Amazon might have been extremely contrite about remotely deleting 1984 from Kindles
, but a Jeff Bezos apology
and an offer to restore the book
doesn't necessarily add up to a meaningful change in policy. As part of the settlement with that student who sued over the 1984 situation
, Amazon's had to clarify its remote-deletion guidelines, and they're pretty much the same as ever: they'll hit the kill switch if you ask for a refund or if your credit card is declined, if a judge orders them to, or if they need to protect the Kindle or the network from malware. Sounds simple, right?
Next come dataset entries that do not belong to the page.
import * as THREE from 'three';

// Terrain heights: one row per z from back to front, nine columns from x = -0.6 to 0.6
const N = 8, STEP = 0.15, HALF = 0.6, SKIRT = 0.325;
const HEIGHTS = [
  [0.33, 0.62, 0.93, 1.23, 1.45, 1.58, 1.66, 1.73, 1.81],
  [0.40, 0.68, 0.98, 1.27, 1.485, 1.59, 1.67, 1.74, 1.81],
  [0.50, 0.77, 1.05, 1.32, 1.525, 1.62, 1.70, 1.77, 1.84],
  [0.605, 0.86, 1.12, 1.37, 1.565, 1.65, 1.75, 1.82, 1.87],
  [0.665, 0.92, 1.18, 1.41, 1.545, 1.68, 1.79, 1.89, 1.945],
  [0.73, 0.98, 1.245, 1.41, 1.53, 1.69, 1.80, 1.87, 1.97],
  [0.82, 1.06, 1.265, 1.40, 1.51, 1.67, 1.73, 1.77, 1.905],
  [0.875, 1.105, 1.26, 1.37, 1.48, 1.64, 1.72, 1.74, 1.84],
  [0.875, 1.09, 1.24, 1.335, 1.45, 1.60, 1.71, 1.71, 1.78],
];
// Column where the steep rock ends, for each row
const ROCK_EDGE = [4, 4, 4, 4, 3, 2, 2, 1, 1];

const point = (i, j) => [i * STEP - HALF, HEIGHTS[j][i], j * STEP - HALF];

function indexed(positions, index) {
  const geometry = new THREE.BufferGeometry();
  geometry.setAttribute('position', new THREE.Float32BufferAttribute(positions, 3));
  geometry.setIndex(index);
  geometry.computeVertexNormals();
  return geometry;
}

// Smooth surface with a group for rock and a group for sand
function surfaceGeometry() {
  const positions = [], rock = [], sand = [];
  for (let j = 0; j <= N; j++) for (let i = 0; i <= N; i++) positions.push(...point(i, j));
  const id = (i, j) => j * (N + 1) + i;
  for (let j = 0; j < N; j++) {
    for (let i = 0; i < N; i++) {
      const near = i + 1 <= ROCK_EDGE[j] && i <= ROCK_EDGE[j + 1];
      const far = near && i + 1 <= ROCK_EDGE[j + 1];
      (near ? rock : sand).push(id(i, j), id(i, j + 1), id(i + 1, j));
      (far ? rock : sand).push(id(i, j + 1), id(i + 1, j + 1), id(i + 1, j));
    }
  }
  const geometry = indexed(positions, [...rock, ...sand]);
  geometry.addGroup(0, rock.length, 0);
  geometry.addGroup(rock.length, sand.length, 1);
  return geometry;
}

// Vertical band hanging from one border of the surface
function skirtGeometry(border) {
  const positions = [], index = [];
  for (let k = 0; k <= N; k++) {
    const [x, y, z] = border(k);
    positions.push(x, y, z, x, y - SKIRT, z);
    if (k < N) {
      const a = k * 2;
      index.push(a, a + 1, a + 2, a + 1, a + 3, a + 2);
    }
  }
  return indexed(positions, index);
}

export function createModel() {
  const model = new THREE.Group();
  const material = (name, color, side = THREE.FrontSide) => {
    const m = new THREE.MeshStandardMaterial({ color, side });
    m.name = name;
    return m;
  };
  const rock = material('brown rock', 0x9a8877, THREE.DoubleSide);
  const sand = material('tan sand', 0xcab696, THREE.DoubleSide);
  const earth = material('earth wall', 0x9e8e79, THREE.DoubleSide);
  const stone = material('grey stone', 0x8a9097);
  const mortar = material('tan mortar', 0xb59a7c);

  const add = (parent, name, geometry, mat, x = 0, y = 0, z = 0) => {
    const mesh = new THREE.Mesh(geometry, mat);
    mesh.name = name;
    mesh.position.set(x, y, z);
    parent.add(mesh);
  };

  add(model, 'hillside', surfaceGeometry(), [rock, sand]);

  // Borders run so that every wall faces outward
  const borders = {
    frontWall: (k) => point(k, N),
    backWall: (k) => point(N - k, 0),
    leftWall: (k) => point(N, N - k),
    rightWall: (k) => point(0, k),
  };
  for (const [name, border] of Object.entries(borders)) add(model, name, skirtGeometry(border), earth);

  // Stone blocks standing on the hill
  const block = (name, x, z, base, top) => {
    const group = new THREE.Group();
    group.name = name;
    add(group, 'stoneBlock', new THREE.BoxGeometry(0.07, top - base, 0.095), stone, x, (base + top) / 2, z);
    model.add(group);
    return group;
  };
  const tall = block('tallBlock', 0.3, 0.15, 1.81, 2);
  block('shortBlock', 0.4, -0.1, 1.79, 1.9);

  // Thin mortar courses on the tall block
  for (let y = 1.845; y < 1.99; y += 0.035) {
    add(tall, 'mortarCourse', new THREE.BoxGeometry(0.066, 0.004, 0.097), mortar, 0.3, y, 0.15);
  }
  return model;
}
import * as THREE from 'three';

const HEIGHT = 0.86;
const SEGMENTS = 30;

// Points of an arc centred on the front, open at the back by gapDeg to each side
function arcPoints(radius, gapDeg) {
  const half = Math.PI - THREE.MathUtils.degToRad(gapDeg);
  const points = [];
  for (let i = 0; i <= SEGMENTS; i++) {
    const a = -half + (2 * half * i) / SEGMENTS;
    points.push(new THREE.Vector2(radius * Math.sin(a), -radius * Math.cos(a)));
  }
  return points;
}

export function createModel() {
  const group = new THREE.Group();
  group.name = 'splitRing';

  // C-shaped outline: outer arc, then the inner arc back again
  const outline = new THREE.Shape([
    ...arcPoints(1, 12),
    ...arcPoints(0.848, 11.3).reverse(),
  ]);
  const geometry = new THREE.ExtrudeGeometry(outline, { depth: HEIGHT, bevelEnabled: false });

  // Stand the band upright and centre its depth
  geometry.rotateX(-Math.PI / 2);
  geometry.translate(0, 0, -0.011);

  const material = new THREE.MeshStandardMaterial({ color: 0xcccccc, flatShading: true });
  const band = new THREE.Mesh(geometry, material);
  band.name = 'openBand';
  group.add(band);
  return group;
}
Well, sort of -- saying they'll delete content at the behest of judicial or regulatory decree pretty much leaves the door open to exactly the same situation as the 1984 debacle, just a couple procedural steps down the line and with less blame placed on Amazon. If you'll recall, 1984 was deleted after the publisher was sued for not having the proper rights, and Amazon took the proactive step of deleting the content -- and although Amazon won't do that on its own anymore, all it takes now is one strongly-worded motion before a sympathetic judge and we're back at square one. That's pretty troubling -- no judge can order a physical bookseller to come into your house and retrieve a book they've sold you, and saying things are different for the Kindle raises some interesting questions about what Amazon thinks "ownership" means. We'll see how this one plays out in practice, though -- we're hoping Amazon never has to pull that switch again.